Below are some records; output exactly the lines from the line with "bpy.ops.object.select_all(action='DESELECT')" to the line with "return [Vector(((x0 +", both ends kept, and nothing more.

START GIVEN DATA

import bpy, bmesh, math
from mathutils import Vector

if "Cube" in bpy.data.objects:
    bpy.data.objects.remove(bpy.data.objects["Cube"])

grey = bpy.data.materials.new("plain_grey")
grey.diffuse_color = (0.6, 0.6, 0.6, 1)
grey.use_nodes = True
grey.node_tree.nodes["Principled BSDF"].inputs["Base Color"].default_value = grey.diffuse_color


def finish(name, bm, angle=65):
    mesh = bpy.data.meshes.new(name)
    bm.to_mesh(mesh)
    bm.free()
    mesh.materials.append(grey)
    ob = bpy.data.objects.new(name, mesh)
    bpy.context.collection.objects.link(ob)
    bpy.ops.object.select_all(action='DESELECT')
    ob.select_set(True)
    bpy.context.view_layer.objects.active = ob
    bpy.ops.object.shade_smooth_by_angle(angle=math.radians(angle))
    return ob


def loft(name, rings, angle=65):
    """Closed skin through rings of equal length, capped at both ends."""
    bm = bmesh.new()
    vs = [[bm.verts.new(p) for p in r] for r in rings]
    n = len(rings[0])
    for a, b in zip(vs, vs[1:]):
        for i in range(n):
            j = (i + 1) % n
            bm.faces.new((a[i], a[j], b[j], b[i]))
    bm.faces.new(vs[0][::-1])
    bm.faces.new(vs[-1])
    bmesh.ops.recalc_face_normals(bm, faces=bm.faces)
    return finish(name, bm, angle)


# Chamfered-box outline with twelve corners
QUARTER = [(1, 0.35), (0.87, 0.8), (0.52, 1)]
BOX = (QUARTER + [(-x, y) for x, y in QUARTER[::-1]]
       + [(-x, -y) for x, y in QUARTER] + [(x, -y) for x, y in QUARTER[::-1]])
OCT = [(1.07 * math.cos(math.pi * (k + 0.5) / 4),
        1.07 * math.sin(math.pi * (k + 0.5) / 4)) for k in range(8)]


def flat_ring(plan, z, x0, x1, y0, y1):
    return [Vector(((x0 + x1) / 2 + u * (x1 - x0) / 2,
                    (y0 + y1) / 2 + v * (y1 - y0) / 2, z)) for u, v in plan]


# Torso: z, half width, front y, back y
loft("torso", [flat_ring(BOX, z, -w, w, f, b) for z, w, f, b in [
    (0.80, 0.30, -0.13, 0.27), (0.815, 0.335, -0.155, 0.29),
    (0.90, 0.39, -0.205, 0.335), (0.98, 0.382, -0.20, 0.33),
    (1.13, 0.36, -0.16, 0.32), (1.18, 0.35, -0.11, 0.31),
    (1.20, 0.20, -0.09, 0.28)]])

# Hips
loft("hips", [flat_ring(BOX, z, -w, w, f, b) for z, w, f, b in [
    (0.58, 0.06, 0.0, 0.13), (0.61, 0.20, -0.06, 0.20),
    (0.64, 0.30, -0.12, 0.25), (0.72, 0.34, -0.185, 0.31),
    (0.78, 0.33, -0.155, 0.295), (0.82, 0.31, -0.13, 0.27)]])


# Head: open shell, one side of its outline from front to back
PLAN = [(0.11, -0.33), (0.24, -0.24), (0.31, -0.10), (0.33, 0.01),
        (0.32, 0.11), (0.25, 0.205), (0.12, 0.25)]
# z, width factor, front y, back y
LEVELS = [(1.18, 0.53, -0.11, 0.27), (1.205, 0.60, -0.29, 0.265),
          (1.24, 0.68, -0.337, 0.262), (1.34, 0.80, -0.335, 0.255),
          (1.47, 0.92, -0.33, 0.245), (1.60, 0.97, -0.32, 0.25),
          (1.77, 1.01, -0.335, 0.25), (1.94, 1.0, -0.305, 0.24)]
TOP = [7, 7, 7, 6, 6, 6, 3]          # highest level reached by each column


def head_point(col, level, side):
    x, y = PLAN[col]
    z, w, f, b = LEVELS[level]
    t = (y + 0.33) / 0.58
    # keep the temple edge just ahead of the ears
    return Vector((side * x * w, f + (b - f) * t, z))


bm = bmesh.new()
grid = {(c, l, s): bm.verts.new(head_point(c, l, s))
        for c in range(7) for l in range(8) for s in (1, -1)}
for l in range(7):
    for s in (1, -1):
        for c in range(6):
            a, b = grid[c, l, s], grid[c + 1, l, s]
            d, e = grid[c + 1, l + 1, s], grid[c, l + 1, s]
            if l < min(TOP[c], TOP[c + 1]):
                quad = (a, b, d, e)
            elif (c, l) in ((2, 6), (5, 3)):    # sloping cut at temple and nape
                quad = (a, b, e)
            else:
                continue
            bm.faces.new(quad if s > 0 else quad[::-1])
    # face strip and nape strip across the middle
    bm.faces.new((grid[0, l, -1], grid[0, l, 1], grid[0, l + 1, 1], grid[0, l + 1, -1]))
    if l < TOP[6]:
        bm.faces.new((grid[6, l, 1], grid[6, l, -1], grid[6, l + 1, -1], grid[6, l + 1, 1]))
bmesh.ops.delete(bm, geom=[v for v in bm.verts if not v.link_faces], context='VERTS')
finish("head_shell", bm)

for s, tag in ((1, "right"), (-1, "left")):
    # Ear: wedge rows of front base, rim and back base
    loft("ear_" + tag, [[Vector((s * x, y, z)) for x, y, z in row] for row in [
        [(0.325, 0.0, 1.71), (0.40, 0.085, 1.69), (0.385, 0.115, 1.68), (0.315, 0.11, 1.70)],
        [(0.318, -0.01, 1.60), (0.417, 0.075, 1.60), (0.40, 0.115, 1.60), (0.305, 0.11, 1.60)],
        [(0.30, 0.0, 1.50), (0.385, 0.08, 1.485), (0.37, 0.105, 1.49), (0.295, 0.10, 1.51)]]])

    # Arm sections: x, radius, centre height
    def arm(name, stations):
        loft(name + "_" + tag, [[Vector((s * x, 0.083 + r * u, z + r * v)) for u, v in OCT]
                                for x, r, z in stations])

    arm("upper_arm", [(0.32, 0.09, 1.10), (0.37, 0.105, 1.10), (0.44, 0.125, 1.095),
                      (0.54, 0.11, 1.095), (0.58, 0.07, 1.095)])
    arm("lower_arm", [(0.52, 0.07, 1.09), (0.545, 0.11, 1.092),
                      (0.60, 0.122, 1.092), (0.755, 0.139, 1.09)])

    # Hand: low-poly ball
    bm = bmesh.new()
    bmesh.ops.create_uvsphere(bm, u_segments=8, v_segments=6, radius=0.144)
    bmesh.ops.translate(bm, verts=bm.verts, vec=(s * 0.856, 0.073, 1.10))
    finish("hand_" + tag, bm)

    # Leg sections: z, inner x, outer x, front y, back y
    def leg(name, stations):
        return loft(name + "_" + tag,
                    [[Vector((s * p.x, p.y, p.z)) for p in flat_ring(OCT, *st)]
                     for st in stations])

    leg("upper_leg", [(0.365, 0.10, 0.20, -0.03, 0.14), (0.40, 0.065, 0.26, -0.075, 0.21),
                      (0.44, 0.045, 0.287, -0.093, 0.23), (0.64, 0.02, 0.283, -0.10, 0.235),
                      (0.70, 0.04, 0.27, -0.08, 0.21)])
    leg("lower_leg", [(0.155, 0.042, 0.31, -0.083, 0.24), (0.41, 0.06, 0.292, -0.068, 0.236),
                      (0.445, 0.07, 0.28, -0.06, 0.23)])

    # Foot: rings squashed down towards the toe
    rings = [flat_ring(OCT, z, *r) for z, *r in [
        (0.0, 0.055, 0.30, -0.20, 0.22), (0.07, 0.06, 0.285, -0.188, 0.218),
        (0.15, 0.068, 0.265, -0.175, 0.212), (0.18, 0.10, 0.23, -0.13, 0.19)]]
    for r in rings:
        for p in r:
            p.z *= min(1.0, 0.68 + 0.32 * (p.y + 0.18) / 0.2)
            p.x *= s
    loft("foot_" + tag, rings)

END GIVEN DATA

THE COMPLETED TASK:
    bpy.ops.object.select_all(action='DESELECT')
    ob.select_set(True)
    bpy.context.view_layer.objects.active = ob
    bpy.ops.object.shade_smooth_by_angle(angle=math.radians(angle))
    return ob


def loft(name, rings, angle=65):
    """Closed skin through rings of equal length, capped at both ends."""
    bm = bmesh.new()
    vs = [[bm.verts.new(p) for p in r] for r in rings]
    n = len(rings[0])
    for a, b in zip(vs, vs[1:]):
        for i in range(n):
            j = (i + 1) % n
            bm.faces.new((a[i], a[j], b[j], b[i]))
    bm.faces.new(vs[0][::-1])
    bm.faces.new(vs[-1])
    bmesh.ops.recalc_face_normals(bm, faces=bm.faces)
    return finish(name, bm, angle)


# Chamfered-box outline with twelve corners
QUARTER = [(1, 0.35), (0.87, 0.8), (0.52, 1)]
BOX = (QUARTER + [(-x, y) for x, y in QUARTER[::-1]]
       + [(-x, -y) for x, y in QUARTER] + [(x, -y) for x, y in QUARTER[::-1]])
OCT = [(1.07 * math.cos(math.pi * (k + 0.5) / 4),
        1.07 * math.sin(math.pi * (k + 0.5) / 4)) for k in range(8)]


def flat_ring(plan, z, x0, x1, y0, y1):
    return [Vector(((x0 + x1) / 2 + u * (x1 - x0) / 2,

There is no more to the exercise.